▸ Action item: Search the material below for the word "outline". Copy every line that has it.

▸ Data for processing:
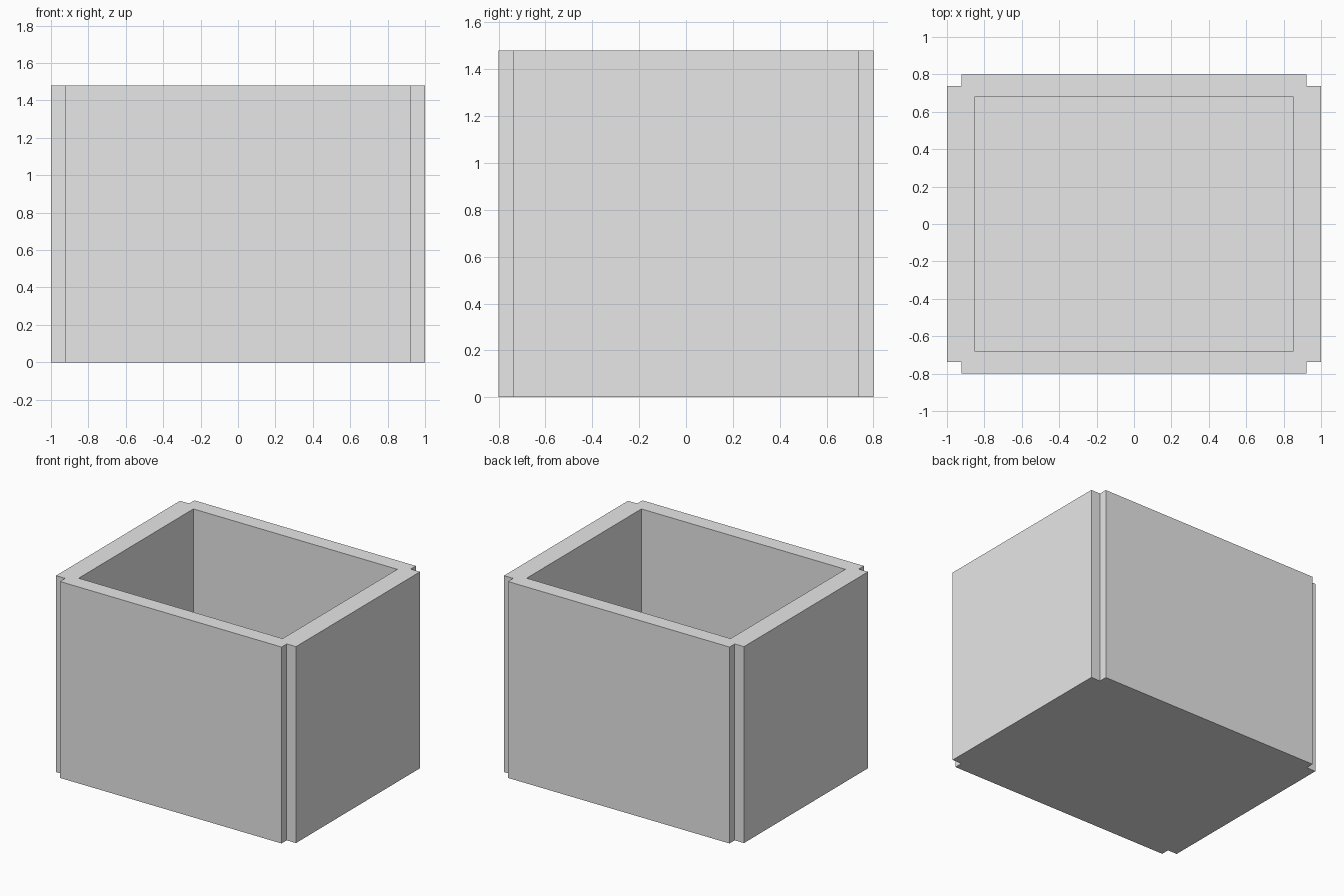
import bpy
import bmesh

cube = bpy.data.objects.get("Cube")
if cube:
    bpy.data.objects.remove(cube, do_unlink=True)

HALF_X, HALF_Y, HEIGHT = 1.0, 0.8, 1.48
NOTCH_X, NOTCH_Y = 0.077, 0.062
INNER_X, INNER_Y, FLOOR = 0.85, 0.683, 0.11

grey = bpy.data.materials.new("plain grey")
grey.use_nodes = True
grey.diffuse_color = (0.8, 0.8, 0.8, 1)
grey.node_tree.nodes["Principled BSDF"].inputs["Base Color"].default_value = (0.8, 0.8, 0.8, 1)


def prism(name, outline, bottom, top):
    """Extrude a plan outline upwards into a closed solid."""
    bm = bmesh.new()
    face = bm.faces.new([bm.verts.new((x, y, bottom)) for x, y in outline])
    raised = bmesh.ops.extrude_face_region(bm, geom=[face])["geom"]
    verts = [v for v in raised if isinstance(v, bmesh.types.BMVert)]
    bmesh.ops.translate(bm, verts=verts, vec=(0, 0, top - bottom))
    bmesh.ops.recalc_face_normals(bm, faces=bm.faces)
    mesh = bpy.data.meshes.new(name)
    bm.to_mesh(mesh)
    bm.free()
    mesh.materials.append(grey)
    obj = bpy.data.objects.new(name, mesh)
    bpy.context.collection.objects.link(obj)
    return obj


# Plan with a square notch at each corner, walked counter-clockwise
nx, ny = HALF_X - NOTCH_X, HALF_Y - NOTCH_Y
corner = [(HALF_X, ny), (nx, ny), (nx, HALF_Y)]
outline = []
for sx, sy in ((1, 1), (-1, 1), (-1, -1), (1, -1)):
    points = corner if sx * sy > 0 else corner[::-1]
    outline += [(sx * x, sy * y) for x, y in points]
box = prism("open_box", outline, 0, HEIGHT)

# Hollow out the inside, leaving walls and a floor
signs = ((1, 1), (-1, 1), (-1, -1), (1, -1))
cavity = prism("cavity_cutter", [(sx * INNER_X, sy * INNER_Y) for sx, sy in signs],
               FLOOR, HEIGHT + 0.2)
cavity.hide_render = True
cut = box.modifiers.new("hollow", "BOOLEAN")
cut.operation = "DIFFERENCE"
cut.solver = "EXACT"
cut.object = cavity
bpy.context.view_layer.objects.active = box
bpy.ops.object.modifier_apply(modifier=cut.name)
bpy.data.objects.remove(cavity, do_unlink=True)
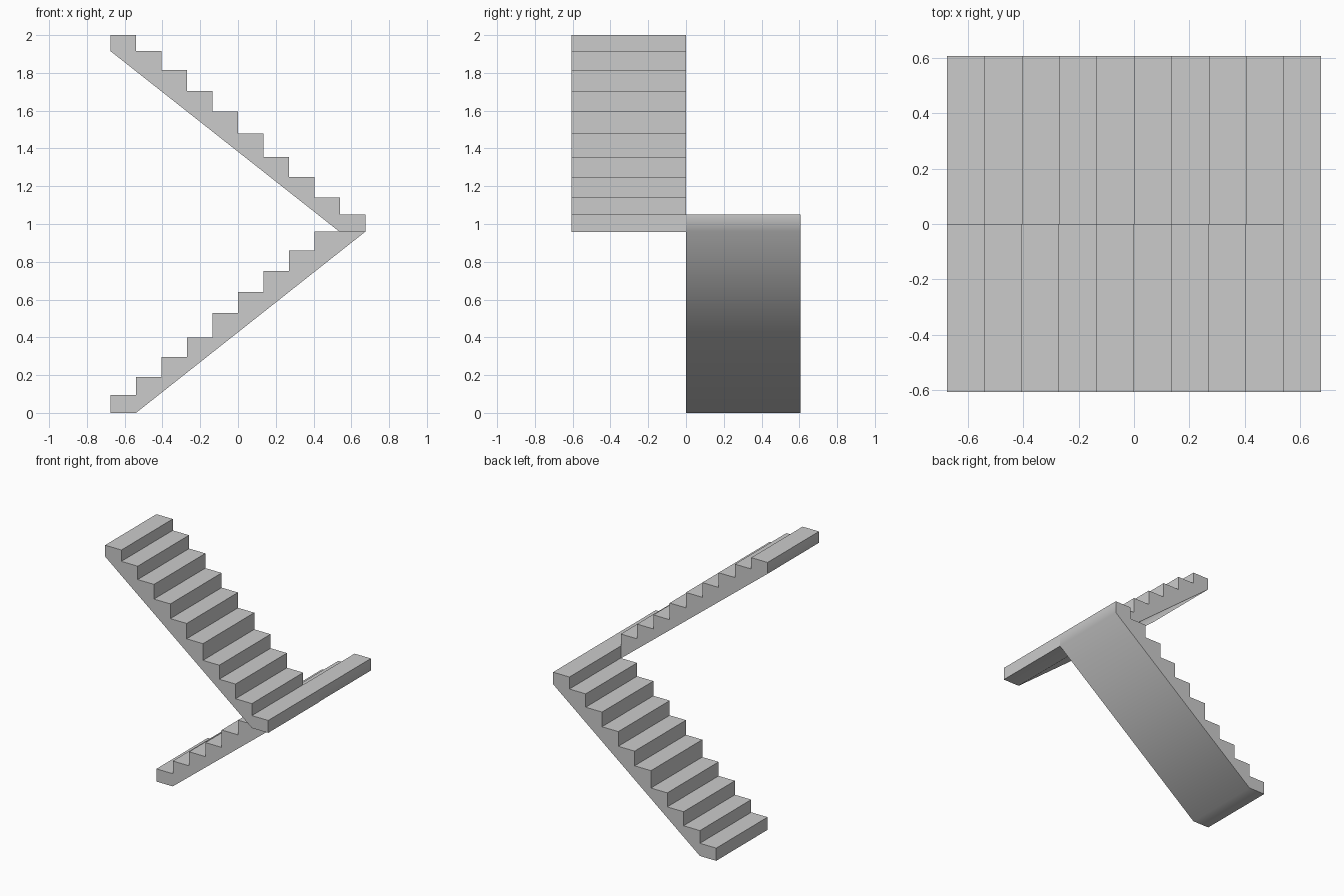
import bpy, bmesh, math

if "Cube" in bpy.data.objects:
    bpy.data.objects.remove(bpy.data.objects["Cube"])

TREAD = 0.135        # depth of one step
HALF = 0.675         # half length of a flight
WIDTH = 0.607        # width of a flight
LOWER = [0.095, 0.19, 0.295, 0.40, 0.53, 0.64, 0.75, 0.86, 0.96, 1.05]
UPPER = [2.0, 1.915, 1.815, 1.705, 1.595, 1.48, 1.355, 1.25, 1.14, 1.05]


def stepped_line(tops):
    """Zigzag of treads and risers from left to right."""
    pts = []
    for i, z in enumerate(tops):
        x = -HALF + i * TREAD
        pts += [(x, z), (x + TREAD, z)]
    return pts


def flight(name, profile, y0, y1):
    """Extrude an x/z side profile across the flight width."""
    bm = bmesh.new()
    side = bm.faces.new([bm.verts.new((x, y0, z)) for x, z in profile])
    new = bmesh.ops.extrude_face_region(bm, geom=[side])["geom"]
    verts = [v for v in new if isinstance(v, bmesh.types.BMVert)]
    bmesh.ops.translate(bm, verts=verts, vec=(0, y1 - y0, 0))
    bmesh.ops.recalc_face_normals(bm, faces=bm.faces)
    mesh = bpy.data.meshes.new(name)
    bm.to_mesh(mesh)
    bm.free()
    # smooth soffit, sharp steps
    mesh.shade_smooth()
    mesh.set_sharp_from_angle(angle=math.radians(60))
    obj = bpy.data.objects.new(name, mesh)
    bpy.context.collection.objects.link(obj)
    return obj


# Lower flight with the rear half of the landing
flight("lower_flight",
       stepped_line(LOWER) + [(HALF, 0.96), (-HALF + TREAD, 0), (-HALF, 0)],
       0, WIDTH)

# Upper flight with the front half of the landing
flight("upper_flight",
       stepped_line(UPPER) + [(HALF, 0.957), (HALF - TREAD, 0.957), (-HALF, 1.915)],
       -WIDTH, 0)
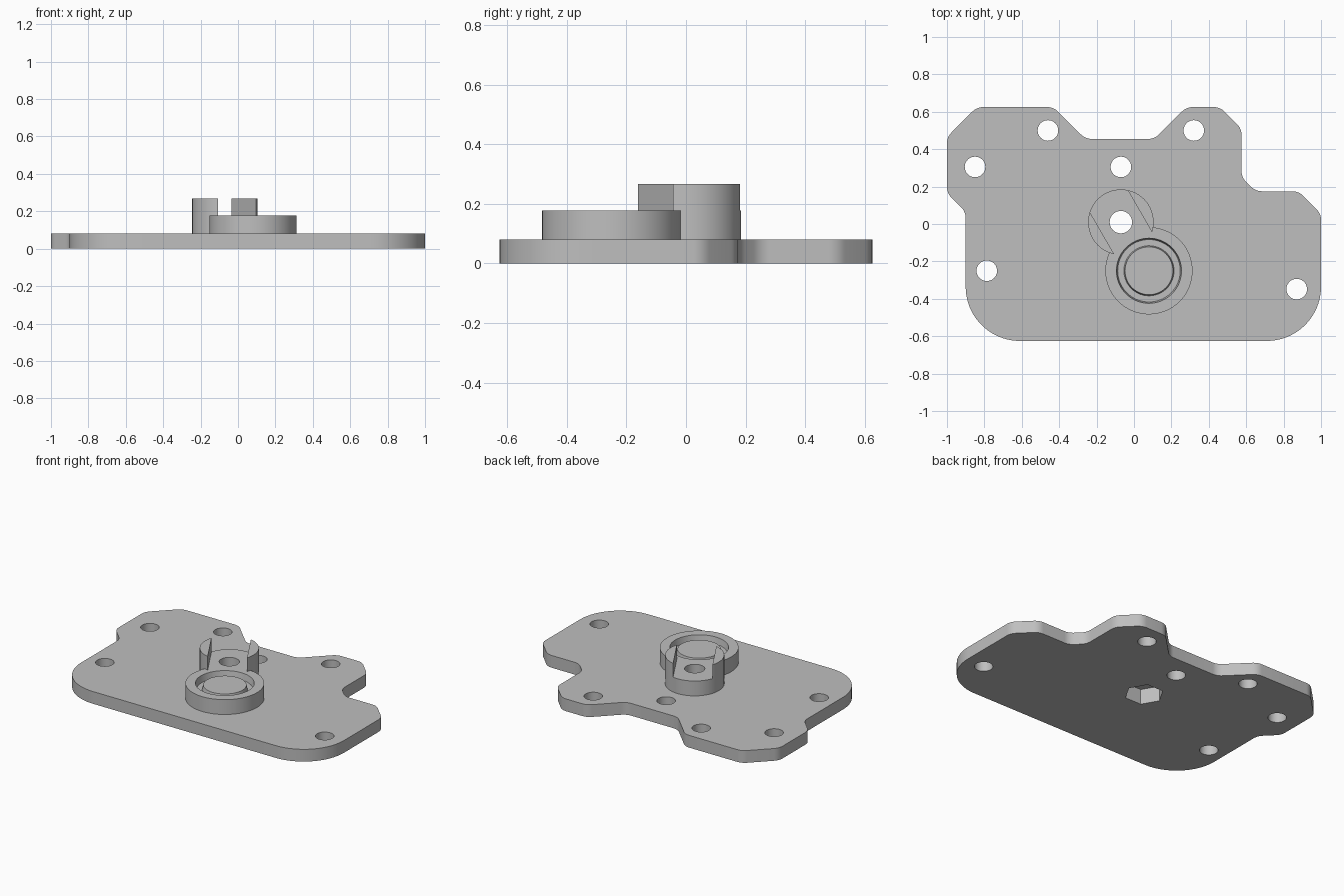
import bpy, bmesh, math
from mathutils import Vector, Matrix

if "Cube" in bpy.data.objects:
    bpy.data.objects.remove(bpy.data.objects["Cube"], do_unlink=True)

grey = bpy.data.materials.new("plain_grey")
grey.use_nodes = True
colour = (0.52, 0.52, 0.52, 1)
grey.diffuse_color = colour
grey.node_tree.nodes["Principled BSDF"].inputs["Base Color"].default_value = colour


def finish(name, bm):
    bmesh.ops.recalc_face_normals(bm, faces=bm.faces)
    mesh = bpy.data.meshes.new(name)
    bm.to_mesh(mesh)
    bm.free()
    mesh.materials.append(grey)
    obj = bpy.data.objects.new(name, mesh)
    bpy.context.collection.objects.link(obj)
    return obj


def prism(name, points, z0, z1):
    bm = bmesh.new()
    face = bm.faces.new([bm.verts.new((x, y, z0)) for x, y in points])
    top = bmesh.ops.extrude_face_region(bm, geom=[face])["geom"]
    verts = [v for v in top if isinstance(v, bmesh.types.BMVert)]
    bmesh.ops.translate(bm, verts=verts, vec=(0, 0, z1 - z0))
    return finish(name, bm)


def ring(centre, radius, sides):
    return [(centre[0] + radius * math.cos(math.tau * i / sides),
             centre[1] + radius * math.sin(math.tau * i / sides)) for i in range(sides)]


def rounded(corners):
    # Replace every corner (x, y, radius) by a tangent arc
    out = []
    for i, (x, y, r) in enumerate(corners):
        p = Vector((x, y))
        a = (Vector(corners[i - 1][:2]) - p).normalized()
        b = (Vector(corners[(i + 1) % len(corners)][:2]) - p).normalized()
        half = a.angle(b) / 2
        c = p + (a + b).normalized() * r / math.sin(half)
        start = p + a * r / math.tan(half) - c
        end = p + b * r / math.tan(half) - c
        a0 = math.atan2(start.y, start.x)
        sweep = (math.atan2(end.y, end.x) - a0 + math.pi) % math.tau - math.pi
        steps = 20 if r > 0.2 else 6
        for k in range(steps + 1):
            t = a0 + sweep * k / steps
            out.append((c.x + r * math.cos(t), c.y + r * math.sin(t)))
    return out


def combine(target, tool, operation):
    mod = target.modifiers.new(operation.lower(), "BOOLEAN")
    mod.operation = operation
    mod.solver = "EXACT"
    mod.object = tool
    bpy.context.view_layer.objects.active = target
    bpy.ops.object.modifier_apply(modifier=mod.name)
    bpy.data.objects.remove(tool, do_unlink=True)


BIG, SMALL = 0.29, 0.08
PLATE, STEP, TOP = 0.08, 0.177, 0.267
tower_at, boss_at = (-0.07, 0.01), (0.08, -0.25)

# Plate outline, anticlockwise from the front right
outline = [(-0.9, -0.625, BIG), (1, -0.625, BIG), (1, 0.055, SMALL), (0.88, 0.175, SMALL),
           (0.65, 0.175, SMALL), (0.575, 0.25, SMALL), (0.575, 0.51, SMALL),
           (0.46, 0.625, SMALL), (0.28, 0.625, SMALL), (0.11, 0.455, SMALL),
           (-0.26, 0.455, SMALL), (-0.43, 0.625, SMALL), (-0.84, 0.625, SMALL),
           (-1, 0.465, SMALL), (-1, 0.165, SMALL), (-0.9, 0.065, SMALL)]
plate = prism("mounting_plate", rounded(outline), 0, PLATE)

# Tower with a slanted slot across its top
tower = prism("slotted_tower", ring(tower_at, 0.175, 72), PLATE / 2, TOP)
turn = Matrix.Rotation(math.radians(30), 2)
slot = [turn @ Vector((u, v)) + Vector(tower_at)
        for u, v in ((-0.117, -0.4), (0.117, -0.4), (0.117, 0.4), (-0.117, 0.4))]
combine(tower, prism("slot_cutter", slot, STEP, 0.4), "DIFFERENCE")
combine(plate, tower, "UNION")

# Round boss
combine(plate, prism("round_boss", ring(boss_at, 0.233, 96), PLATE / 2, STEP), "UNION")

# Recess in the boss: a groove around a slightly lowered centre disc
profile = [(0, 0.165), (0.128, 0.165), (0.134, 0.135), (0.167, 0.135), (0.174, STEP),
           (0.174, 0.2), (0, 0.2)]
bm = bmesh.new()
verts = [bm.verts.new((boss_at[0] + r, boss_at[1], z)) for r, z in profile]
edges = [bm.edges.new(pair) for pair in zip(verts, verts[1:])]
bmesh.ops.spin(bm, geom=verts + edges, cent=(*boss_at, 0), axis=(0, 0, 1),
               angle=math.tau, steps=72)
bmesh.ops.remove_doubles(bm, verts=bm.verts, dist=0.0001)
combine(plate, finish("recess_cutter", bm), "DIFFERENCE")

# Screw holes, central bore and hexagonal nut pocket underneath
for hole in ((-0.46, 0.5), (0.32, 0.5), (-0.85, 0.305), (-0.07, 0.305),
             (-0.787, -0.25), (0.87, -0.348)):
    combine(plate, prism("hole_cutter", ring(hole, 0.055, 40), -0.1, 0.4), "DIFFERENCE")
combine(plate, prism("bore_cutter", ring(tower_at, 0.06, 40), -0.1, 0.4), "DIFFERENCE")
combine(plate, prism("nut_cutter", ring(tower_at, 0.117, 6), -0.1, 0.1), "DIFFERENCE")

bpy.ops.object.select_all(action="DESELECT")
plate.select_set(True)
bpy.context.view_layer.objects.active = plate
bpy.ops.object.shade_smooth_by_angle(angle=math.radians(25))
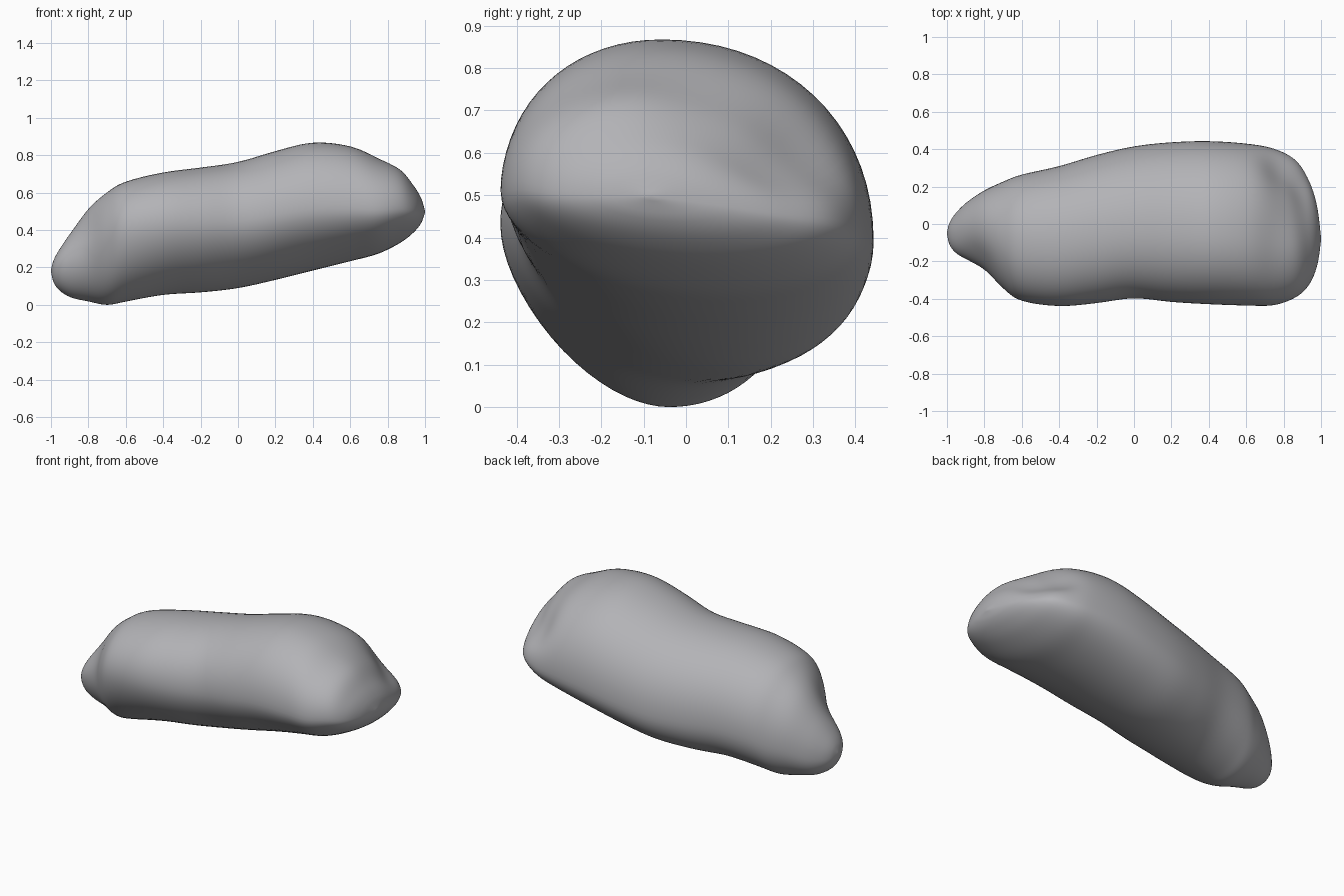
import bpy, bmesh, math
from mathutils import Vector

if "Cube" in bpy.data.objects:
    bpy.data.objects.remove(bpy.data.objects["Cube"])

# Stations along the length: x, bottom z, top z, front y, back y
ST = [
    (-1.00, .175, .185, -.055, -.045), (-.985, .115, .24, -.115, .01),
    (-.95, .07, .305, -.16, .062), (-.89, .035, .395, -.20, .12),
    (-.80, .015, .515, -.26, .18), (-.70, -.004, .60, -.348, .227),
    (-.60, .014, .657, -.412, .265), (-.40, .05, .706, -.44, .31),
    (-.20, .063, .732, -.424, .37), (0, .086, .762, -.398, .416),
    (.20, .13, .82, -.418, .438), (.40, .18, .866, -.43, .444),
    (.60, .23, .846, -.437, .431), (.75, .27, .783, -.435, .405),
    (.87, .33, .727, -.39, .345), (.94, .385, .64, -.32, .24),
    (.98, .435, .57, -.22, .11), (1.0, .49, .50, -.09, -.07),
]
SUB, SEG = 6, 72


def catmull(a, b, c, d, t):
    return .5 * (2*b + (c-a)*t + (2*a-5*b+4*c-d)*t*t + (3*b-a-3*c+d)*t**3)


def lerp(a, b, t):
    t = max(0, min(1, t))
    return a + (b - a) * t


def dent(p, centre, radii, push):
    # soft local displacement
    q = sum(((p[i]-centre[i]) / radii[i])**2 for i in range(3))
    return Vector(push) * math.exp(-q)


def section(x, zb, zt, y0, y1):
    # Four elliptical quadrants, leaning so the front is widest high and the back low
    k = (x + .6) / 1.2
    zl = zb + (zt-zb) * lerp(.60, .45, k)
    zr = zb + (zt-zb) * lerp(.42, .29, k)
    yt = y0 + (y1-y0) * lerp(.48, .42, k)
    yb = y0 + (y1-y0) * lerp(.51, .61, (x + .8) / .5)
    pts = []
    for i in range(SEG):
        a = 2 * math.pi * i / SEG
        c, s = math.cos(a), math.sin(a)
        zc, yc = (zr if c >= 0 else zl), (yt if s >= 0 else yb)
        n = 2.1 if s >= 0 or c >= 0 else 1.85
        u, v = abs(c)**(2/n), abs(s)**(2/n)
        y = yc + (y1-yc)*u if c >= 0 else yc - (yc-y0)*u
        z = zc + (zt-zc)*v if s >= 0 else zc - (zc-zb)*v
        p = Vector((x, y, z))
        d = dent(p, (.85, .25, .61), (.16, .19, .12), (-.045, -.035, -.05))
        d += dent(p, (.84, .05, .68), (.10, .14, .10), (-.02, 0, -.02))
        d += dent(p, (-.82, -.19, .40), (.15, .13, .15), (.015, .022, -.01))
        pts.append(p + d)
    return pts


# Interpolated rings skinned into one body
rings = []
for i in range(len(ST) - 1):
    q = [ST[max(0, min(len(ST)-1, i+j))] for j in (-1, 0, 1, 2)]
    for s in range(SUB):
        rings.append(section(*[catmull(*[w[m] for w in q], s / SUB) for m in range(5)]))
rings.append(section(*ST[-1]))

bm = bmesh.new()
vr = [[bm.verts.new(p) for p in r] for r in rings]
for a, b in zip(vr, vr[1:]):
    for i in range(SEG):
        j = (i + 1) % SEG
        bm.faces.new((a[i], a[j], b[j], b[i]))
bm.faces.new(vr[0])
bm.faces.new(vr[-1])
bmesh.ops.recalc_face_normals(bm, faces=bm.faces)
# Relax slightly to blend the quadrants
for _ in range(3):
    bmesh.ops.smooth_vert(bm, verts=[v for r in vr[6:-6] for v in r], factor=.5,
                          use_axis_x=True, use_axis_y=True, use_axis_z=True)
for f in bm.faces:
    f.smooth = True
low = min(v.co.z for v in bm.verts)
bmesh.ops.translate(bm, verts=bm.verts, vec=(0, 0, -low))
me = bpy.data.meshes.new("stone_body")
bm.to_mesh(me)
bm.free()
ob = bpy.data.objects.new("stone_body", me)
bpy.context.collection.objects.link(ob)

mat = bpy.data.materials.new("neutral grey")
mat.diffuse_color = (.45, .45, .47, 1)
mat.use_nodes = True
mat.node_tree.nodes["Principled BSDF"].inputs["Base Color"].default_value = mat.diffuse_color
me.materials.append(mat)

▸ Written solution:
def prism(name, outline, bottom, top):
    """Extrude a plan outline upwards into a closed solid."""
    face = bm.faces.new([bm.verts.new((x, y, bottom)) for x, y in outline])
outline = []
    outline += [(sx * x, sy * y) for x, y in points]
box = prism("open_box", outline, 0, HEIGHT)
# Plate outline, anticlockwise from the front right
outline = [(-0.9, -0.625, BIG), (1, -0.625, BIG), (1, 0.055, SMALL), (0.88, 0.175, SMALL),
plate = prism("mounting_plate", rounded(outline), 0, PLATE)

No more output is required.